> _WHAT IS NEEDED_
Reading the records below, find how many lines include the word "verts" and give that number alone.

(Beginning of RECORDS SHOWN)

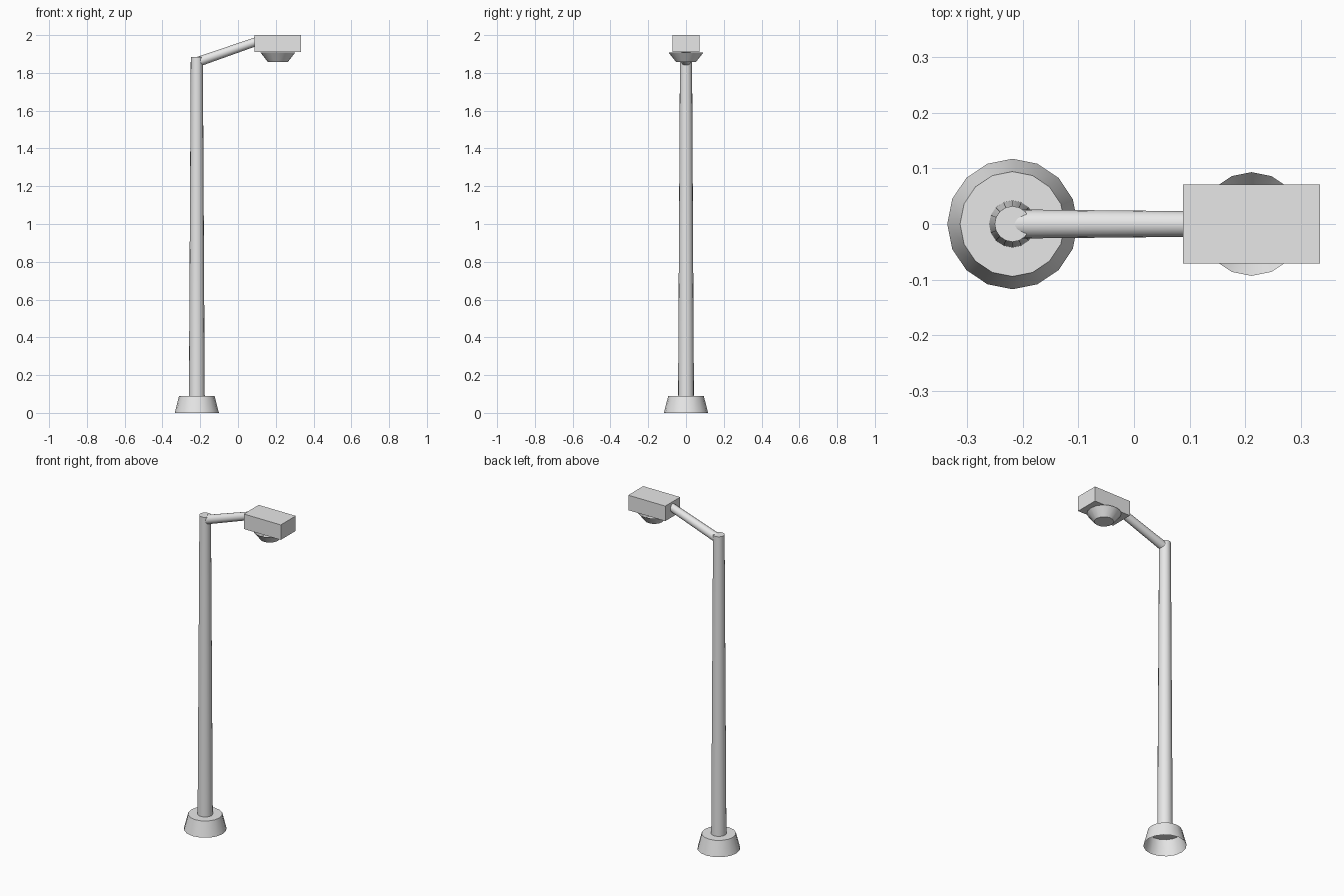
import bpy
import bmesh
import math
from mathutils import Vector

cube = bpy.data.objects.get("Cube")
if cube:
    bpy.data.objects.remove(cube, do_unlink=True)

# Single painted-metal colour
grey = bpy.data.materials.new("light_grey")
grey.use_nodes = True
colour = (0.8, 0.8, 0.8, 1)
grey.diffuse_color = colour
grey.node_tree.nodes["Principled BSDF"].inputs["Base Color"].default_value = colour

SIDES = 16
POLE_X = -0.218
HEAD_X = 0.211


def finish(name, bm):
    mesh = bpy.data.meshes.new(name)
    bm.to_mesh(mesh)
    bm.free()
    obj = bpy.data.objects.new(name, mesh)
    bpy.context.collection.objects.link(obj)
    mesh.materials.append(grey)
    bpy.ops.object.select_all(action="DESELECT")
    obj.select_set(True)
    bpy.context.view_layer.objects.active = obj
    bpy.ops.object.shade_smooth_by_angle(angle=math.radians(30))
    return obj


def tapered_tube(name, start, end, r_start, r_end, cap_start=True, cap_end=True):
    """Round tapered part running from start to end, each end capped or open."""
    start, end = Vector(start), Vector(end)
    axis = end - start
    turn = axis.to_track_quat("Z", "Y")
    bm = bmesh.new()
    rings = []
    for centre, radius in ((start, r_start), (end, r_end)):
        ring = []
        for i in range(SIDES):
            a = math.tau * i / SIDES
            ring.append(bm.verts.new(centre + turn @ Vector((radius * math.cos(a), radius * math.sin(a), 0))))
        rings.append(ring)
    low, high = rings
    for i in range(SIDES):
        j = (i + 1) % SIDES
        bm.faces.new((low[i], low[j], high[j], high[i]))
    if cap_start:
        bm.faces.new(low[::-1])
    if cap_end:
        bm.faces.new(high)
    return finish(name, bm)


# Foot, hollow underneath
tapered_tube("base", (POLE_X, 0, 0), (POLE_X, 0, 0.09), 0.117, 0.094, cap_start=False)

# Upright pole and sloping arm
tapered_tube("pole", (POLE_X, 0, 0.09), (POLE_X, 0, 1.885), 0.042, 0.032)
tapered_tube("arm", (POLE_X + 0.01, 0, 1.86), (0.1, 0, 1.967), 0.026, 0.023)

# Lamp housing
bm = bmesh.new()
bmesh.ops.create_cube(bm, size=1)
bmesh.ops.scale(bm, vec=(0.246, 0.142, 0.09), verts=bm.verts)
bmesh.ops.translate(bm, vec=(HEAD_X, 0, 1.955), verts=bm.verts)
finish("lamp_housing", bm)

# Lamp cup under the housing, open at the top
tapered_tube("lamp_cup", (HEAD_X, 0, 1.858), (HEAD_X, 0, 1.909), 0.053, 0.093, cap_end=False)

(End of RECORDS SHOWN)

> _ANSWER TO THIS EXERCISE_
3